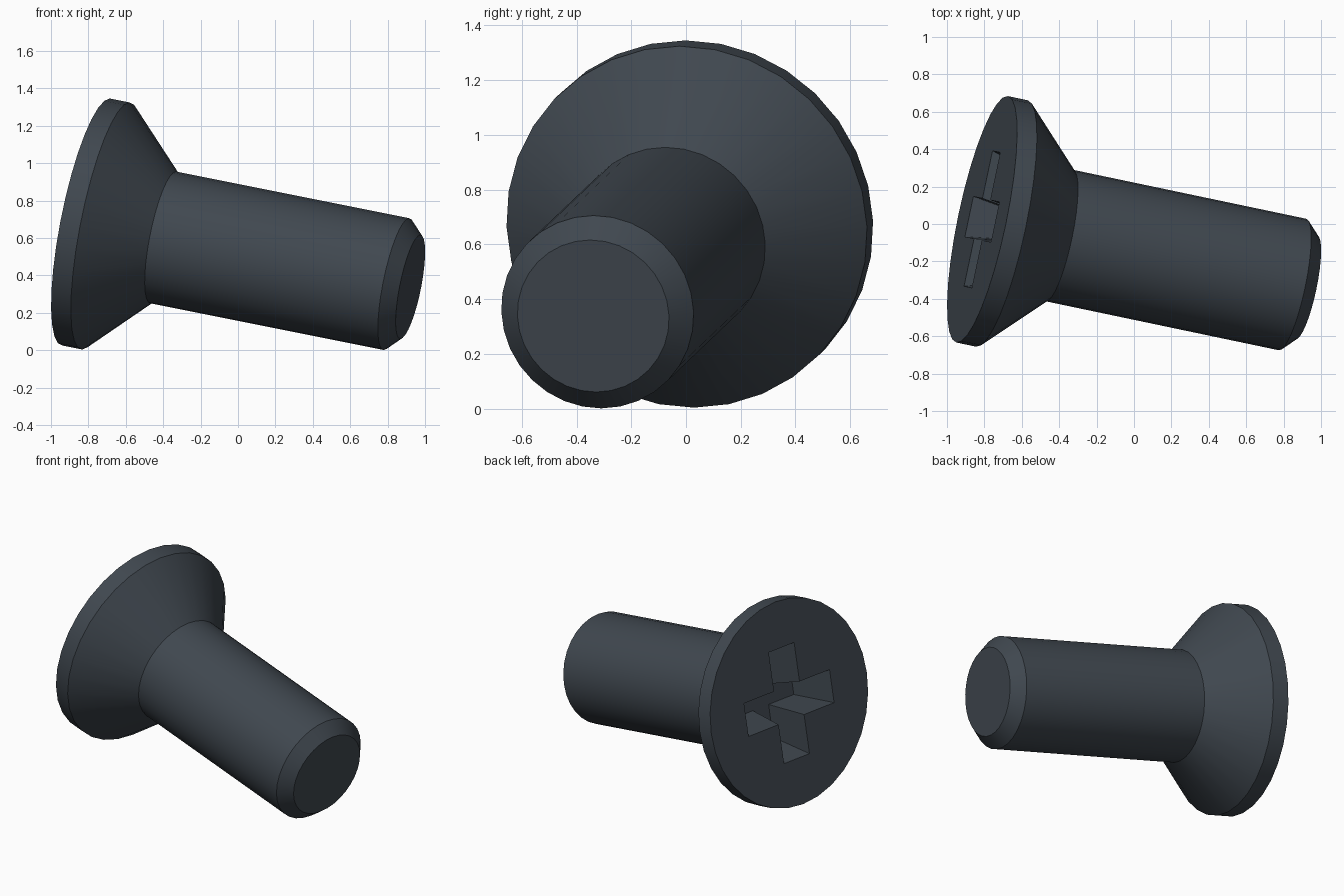
import bpy
import bmesh
from math import cos, sin, tau, radians
from mathutils import Matrix, Vector

cube = bpy.data.objects.get("Cube")
if cube:
    bpy.data.objects.remove(cube, do_unlink=True)

SIDES = 32

# Single dark steel colour
steel = bpy.data.materials.new("dark blue grey steel")
steel.use_nodes = True
colour = (0.051, 0.064, 0.079, 1)
steel.diffuse_color = colour
steel.node_tree.nodes["Principled BSDF"].inputs["Base Color"].default_value = colour

# Tilted frame: local z runs from the head face to the tip
axis = Vector((1, -0.21, -0.2)).normalized()
up = (Vector((0, 0, 1)) - axis * axis.z).normalized()
side = axis.cross(up)
frame = Matrix((up, side, axis)).transposed().to_4x4()
frame.translation = (-0.812, 0.025, 0.685)


def stacked_rings(name, rings):
    """Closed solid through a stack of point rings."""
    bm = bmesh.new()
    loops = [[bm.verts.new(p) for p in ring] for ring in rings]
    for a, b in zip(loops, loops[1:]):
        for i in range(len(a)):
            j = (i + 1) % len(a)
            bm.faces.new((a[i], a[j], b[j], b[i]))
    bm.faces.new(loops[0])
    bm.faces.new(loops[-1])
    bmesh.ops.recalc_face_normals(bm, faces=bm.faces)
    mesh = bpy.data.meshes.new(name)
    bm.to_mesh(mesh)
    bm.free()
    mesh.materials.append(steel)
    obj = bpy.data.objects.new(name, mesh)
    obj.matrix_world = frame
    bpy.context.collection.objects.link(obj)
    return obj


def circle(radius, depth):
    return [(radius * cos(tau * i / SIDES), radius * sin(tau * i / SIDES), depth)
            for i in range(SIDES)]


def cross(depth):
    """Plus-shaped outline that narrows with depth."""
    length, width = 0.37 - 0.3 * depth, 0.11 - 0.15 * depth
    arm = [(length, -width), (length, width), (width, width)]
    points = []
    for k in range(4):
        turn = Matrix.Rotation(k * tau / 4, 2)
        points += [(*(turn @ Vector(p)), depth) for p in arm]
    return points


# Countersunk head, shank and chamfered tip as one turned body
profile = [(0.673, 0), (0.673, 0.11), (0.359, 0.43), (0.359, 1.728), (0.283, 1.805)]
screw = stacked_rings("countersunk_screw", [circle(r, d) for r, d in profile])

# Cross-shaped drive recess
cutter = stacked_rings("recess_cutter", [cross(-0.04), cross(0.28)])
cutter.hide_render = True
cut = screw.modifiers.new("drive recess", "BOOLEAN")
cut.operation = "DIFFERENCE"
cut.solver = "EXACT"
cut.object = cutter

bpy.ops.object.select_all(action="DESELECT")
screw.select_set(True)
bpy.context.view_layer.objects.active = screw
bpy.ops.object.modifier_apply(modifier=cut.name)
bpy.data.objects.remove(cutter, do_unlink=True)
bpy.ops.object.shade_smooth_by_angle(angle=radians(30))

▶ [Work request]:
Of the entries above, repeat exactly the lines between the line with "bm.faces.new(loops[-1])" and the line with "outline that narrows", inclusive, and no others.

▶ [Exercise answer]:
    bm.faces.new(loops[-1])
    bmesh.ops.recalc_face_normals(bm, faces=bm.faces)
    mesh = bpy.data.meshes.new(name)
    bm.to_mesh(mesh)
    bm.free()
    mesh.materials.append(steel)
    obj = bpy.data.objects.new(name, mesh)
    obj.matrix_world = frame
    bpy.context.collection.objects.link(obj)
    return obj


def circle(radius, depth):
    return [(radius * cos(tau * i / SIDES), radius * sin(tau * i / SIDES), depth)
            for i in range(SIDES)]


def cross(depth):
    """Plus-shaped outline that narrows with depth."""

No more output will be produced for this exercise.